• **About this task**
Range to output from the entries below: the line containing "for low, high" through the line containing "return finish(name, bm)". Set it down exactly, ends included, nothing else.

[Saved data entries]

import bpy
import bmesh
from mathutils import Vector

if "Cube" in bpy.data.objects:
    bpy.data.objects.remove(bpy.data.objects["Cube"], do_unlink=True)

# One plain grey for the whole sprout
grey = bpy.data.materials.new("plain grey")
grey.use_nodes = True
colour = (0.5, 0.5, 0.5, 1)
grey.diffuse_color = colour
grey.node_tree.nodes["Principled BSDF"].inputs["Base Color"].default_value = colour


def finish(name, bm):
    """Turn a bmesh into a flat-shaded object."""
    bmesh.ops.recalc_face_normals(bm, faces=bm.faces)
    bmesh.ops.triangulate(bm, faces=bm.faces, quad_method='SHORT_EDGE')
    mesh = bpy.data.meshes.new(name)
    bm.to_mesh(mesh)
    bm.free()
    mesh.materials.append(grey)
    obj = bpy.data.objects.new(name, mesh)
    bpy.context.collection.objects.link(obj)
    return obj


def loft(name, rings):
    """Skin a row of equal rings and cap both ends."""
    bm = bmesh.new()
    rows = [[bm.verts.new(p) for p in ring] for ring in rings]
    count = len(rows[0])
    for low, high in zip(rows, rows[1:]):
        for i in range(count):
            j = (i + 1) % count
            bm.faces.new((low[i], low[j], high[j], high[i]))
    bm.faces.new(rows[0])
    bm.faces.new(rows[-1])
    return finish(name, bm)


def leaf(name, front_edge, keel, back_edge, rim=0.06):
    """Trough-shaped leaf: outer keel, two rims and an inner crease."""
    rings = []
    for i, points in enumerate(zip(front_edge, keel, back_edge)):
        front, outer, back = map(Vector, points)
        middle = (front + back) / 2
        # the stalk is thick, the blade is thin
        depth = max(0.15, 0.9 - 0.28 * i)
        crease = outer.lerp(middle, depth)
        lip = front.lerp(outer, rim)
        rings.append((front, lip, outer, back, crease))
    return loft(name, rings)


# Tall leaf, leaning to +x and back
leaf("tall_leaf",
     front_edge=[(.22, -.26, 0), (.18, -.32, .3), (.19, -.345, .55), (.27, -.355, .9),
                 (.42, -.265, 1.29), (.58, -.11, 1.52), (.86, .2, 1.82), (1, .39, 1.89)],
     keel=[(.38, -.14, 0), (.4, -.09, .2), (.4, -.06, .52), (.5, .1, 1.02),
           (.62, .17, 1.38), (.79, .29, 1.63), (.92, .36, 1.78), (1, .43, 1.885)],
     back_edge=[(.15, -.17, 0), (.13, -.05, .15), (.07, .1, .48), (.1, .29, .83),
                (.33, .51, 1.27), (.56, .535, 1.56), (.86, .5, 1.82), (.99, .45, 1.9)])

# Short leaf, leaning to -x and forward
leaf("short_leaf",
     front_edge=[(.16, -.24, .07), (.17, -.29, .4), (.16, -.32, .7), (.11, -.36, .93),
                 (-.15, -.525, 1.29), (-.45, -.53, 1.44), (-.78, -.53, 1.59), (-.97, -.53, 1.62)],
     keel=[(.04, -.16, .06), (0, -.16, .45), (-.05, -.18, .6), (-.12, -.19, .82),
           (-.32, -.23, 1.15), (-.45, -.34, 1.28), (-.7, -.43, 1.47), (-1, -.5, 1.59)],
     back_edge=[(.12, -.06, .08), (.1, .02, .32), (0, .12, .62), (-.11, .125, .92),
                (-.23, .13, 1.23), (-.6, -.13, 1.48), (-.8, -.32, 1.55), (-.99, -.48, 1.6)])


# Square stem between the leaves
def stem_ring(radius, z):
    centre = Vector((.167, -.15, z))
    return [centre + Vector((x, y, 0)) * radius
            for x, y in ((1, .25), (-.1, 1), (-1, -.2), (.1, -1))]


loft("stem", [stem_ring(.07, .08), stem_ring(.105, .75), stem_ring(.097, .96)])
* * *
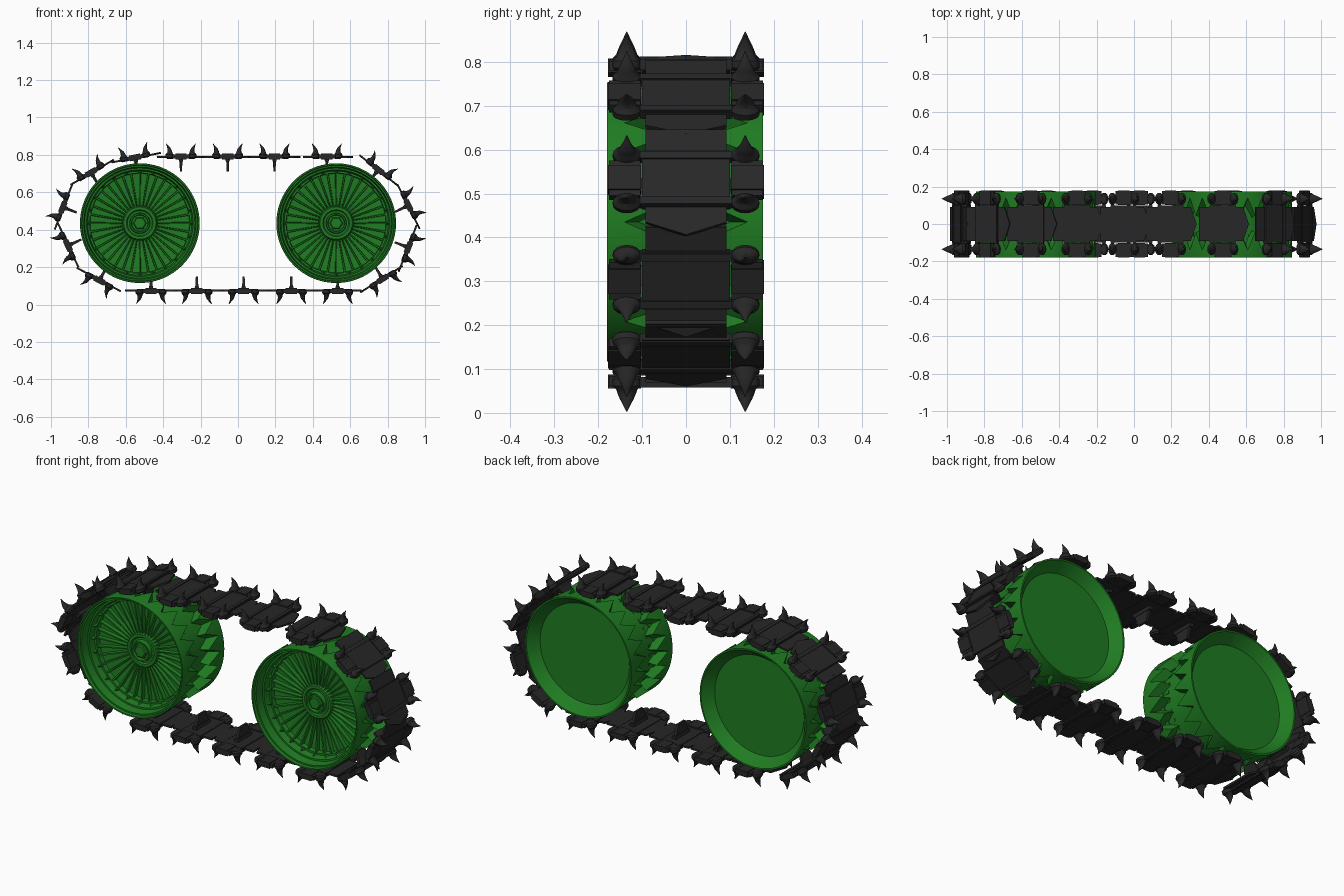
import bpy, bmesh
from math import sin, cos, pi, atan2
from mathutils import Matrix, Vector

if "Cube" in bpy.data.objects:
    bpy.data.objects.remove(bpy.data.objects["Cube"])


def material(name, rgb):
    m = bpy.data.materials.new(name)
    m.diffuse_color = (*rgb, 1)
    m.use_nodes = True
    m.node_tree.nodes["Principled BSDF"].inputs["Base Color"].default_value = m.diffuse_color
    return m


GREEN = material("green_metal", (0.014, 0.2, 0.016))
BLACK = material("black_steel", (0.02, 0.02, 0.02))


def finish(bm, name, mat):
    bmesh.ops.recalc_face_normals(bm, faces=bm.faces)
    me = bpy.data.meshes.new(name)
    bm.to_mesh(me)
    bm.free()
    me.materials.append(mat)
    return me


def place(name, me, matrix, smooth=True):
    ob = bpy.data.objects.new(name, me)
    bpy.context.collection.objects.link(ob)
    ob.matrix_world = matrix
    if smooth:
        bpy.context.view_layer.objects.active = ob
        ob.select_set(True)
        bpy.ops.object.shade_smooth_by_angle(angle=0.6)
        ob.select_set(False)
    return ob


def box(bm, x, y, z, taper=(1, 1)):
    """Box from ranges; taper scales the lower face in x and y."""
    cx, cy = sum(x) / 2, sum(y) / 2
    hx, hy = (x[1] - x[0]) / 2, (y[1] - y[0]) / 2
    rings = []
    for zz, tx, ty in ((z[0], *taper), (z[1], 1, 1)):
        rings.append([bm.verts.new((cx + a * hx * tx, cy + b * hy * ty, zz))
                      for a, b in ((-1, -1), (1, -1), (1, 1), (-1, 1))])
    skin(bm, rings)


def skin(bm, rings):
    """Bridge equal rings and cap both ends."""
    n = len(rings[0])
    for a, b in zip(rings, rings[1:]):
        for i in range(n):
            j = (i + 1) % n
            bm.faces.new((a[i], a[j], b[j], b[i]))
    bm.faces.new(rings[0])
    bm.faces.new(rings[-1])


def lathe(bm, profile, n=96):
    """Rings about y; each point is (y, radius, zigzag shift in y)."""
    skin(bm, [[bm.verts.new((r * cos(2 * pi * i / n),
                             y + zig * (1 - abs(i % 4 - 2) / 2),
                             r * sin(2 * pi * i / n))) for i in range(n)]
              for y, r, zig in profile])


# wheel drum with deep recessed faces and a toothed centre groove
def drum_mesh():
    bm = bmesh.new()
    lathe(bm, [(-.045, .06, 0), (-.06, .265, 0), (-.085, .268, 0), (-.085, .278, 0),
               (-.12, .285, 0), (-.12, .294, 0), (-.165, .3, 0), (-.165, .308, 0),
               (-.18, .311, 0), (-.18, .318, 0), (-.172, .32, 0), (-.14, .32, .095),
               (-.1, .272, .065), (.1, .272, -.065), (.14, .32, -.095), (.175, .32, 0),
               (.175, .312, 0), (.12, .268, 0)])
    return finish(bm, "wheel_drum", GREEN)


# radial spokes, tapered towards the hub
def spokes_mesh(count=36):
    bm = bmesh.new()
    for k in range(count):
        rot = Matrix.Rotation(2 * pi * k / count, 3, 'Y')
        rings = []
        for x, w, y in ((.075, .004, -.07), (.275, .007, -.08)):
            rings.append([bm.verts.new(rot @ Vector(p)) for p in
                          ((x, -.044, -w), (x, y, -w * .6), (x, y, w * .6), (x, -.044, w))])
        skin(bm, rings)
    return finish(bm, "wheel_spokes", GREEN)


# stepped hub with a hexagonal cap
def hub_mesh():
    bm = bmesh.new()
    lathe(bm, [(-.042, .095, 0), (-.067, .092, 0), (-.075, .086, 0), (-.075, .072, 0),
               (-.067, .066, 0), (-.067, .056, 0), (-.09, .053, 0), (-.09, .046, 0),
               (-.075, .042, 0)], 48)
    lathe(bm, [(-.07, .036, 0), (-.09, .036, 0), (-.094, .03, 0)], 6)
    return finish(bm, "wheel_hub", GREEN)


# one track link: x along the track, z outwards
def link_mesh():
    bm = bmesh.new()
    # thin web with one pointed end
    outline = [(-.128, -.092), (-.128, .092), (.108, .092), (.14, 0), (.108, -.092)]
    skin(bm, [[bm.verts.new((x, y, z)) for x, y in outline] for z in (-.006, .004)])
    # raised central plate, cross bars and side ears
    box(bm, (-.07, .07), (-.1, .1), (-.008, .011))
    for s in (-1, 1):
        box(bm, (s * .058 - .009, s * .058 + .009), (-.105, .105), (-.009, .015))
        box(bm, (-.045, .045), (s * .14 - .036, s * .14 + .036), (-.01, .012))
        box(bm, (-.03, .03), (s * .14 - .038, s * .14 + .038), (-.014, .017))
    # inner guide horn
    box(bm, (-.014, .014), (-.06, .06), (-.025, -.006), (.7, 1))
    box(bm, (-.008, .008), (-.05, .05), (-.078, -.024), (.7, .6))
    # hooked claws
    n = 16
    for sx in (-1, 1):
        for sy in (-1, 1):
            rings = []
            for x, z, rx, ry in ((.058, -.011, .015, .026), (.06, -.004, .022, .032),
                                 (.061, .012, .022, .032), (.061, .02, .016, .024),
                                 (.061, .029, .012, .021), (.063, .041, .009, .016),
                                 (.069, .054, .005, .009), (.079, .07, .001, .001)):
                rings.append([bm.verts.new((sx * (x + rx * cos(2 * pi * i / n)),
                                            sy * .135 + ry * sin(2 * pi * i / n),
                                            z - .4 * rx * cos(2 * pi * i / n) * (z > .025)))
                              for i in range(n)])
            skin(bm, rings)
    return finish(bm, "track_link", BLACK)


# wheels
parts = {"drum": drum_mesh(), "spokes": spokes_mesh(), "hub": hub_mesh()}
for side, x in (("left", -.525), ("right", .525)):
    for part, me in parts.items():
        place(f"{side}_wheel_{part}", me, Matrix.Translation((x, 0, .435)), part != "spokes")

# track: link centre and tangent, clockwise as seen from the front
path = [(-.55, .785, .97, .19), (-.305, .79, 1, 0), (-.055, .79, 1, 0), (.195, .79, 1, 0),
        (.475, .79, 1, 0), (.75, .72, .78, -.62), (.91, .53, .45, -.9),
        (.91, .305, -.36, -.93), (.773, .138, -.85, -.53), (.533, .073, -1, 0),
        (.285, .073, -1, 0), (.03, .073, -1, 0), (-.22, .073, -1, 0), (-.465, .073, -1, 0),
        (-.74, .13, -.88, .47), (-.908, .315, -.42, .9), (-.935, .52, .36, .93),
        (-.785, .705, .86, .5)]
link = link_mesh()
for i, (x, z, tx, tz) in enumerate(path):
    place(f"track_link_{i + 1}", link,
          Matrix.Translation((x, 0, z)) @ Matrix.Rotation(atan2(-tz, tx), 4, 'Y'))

• **Written solution**
    for low, high in zip(rows, rows[1:]):
        for i in range(count):
            j = (i + 1) % count
            bm.faces.new((low[i], low[j], high[j], high[i]))
    bm.faces.new(rows[0])
    bm.faces.new(rows[-1])
    return finish(name, bm)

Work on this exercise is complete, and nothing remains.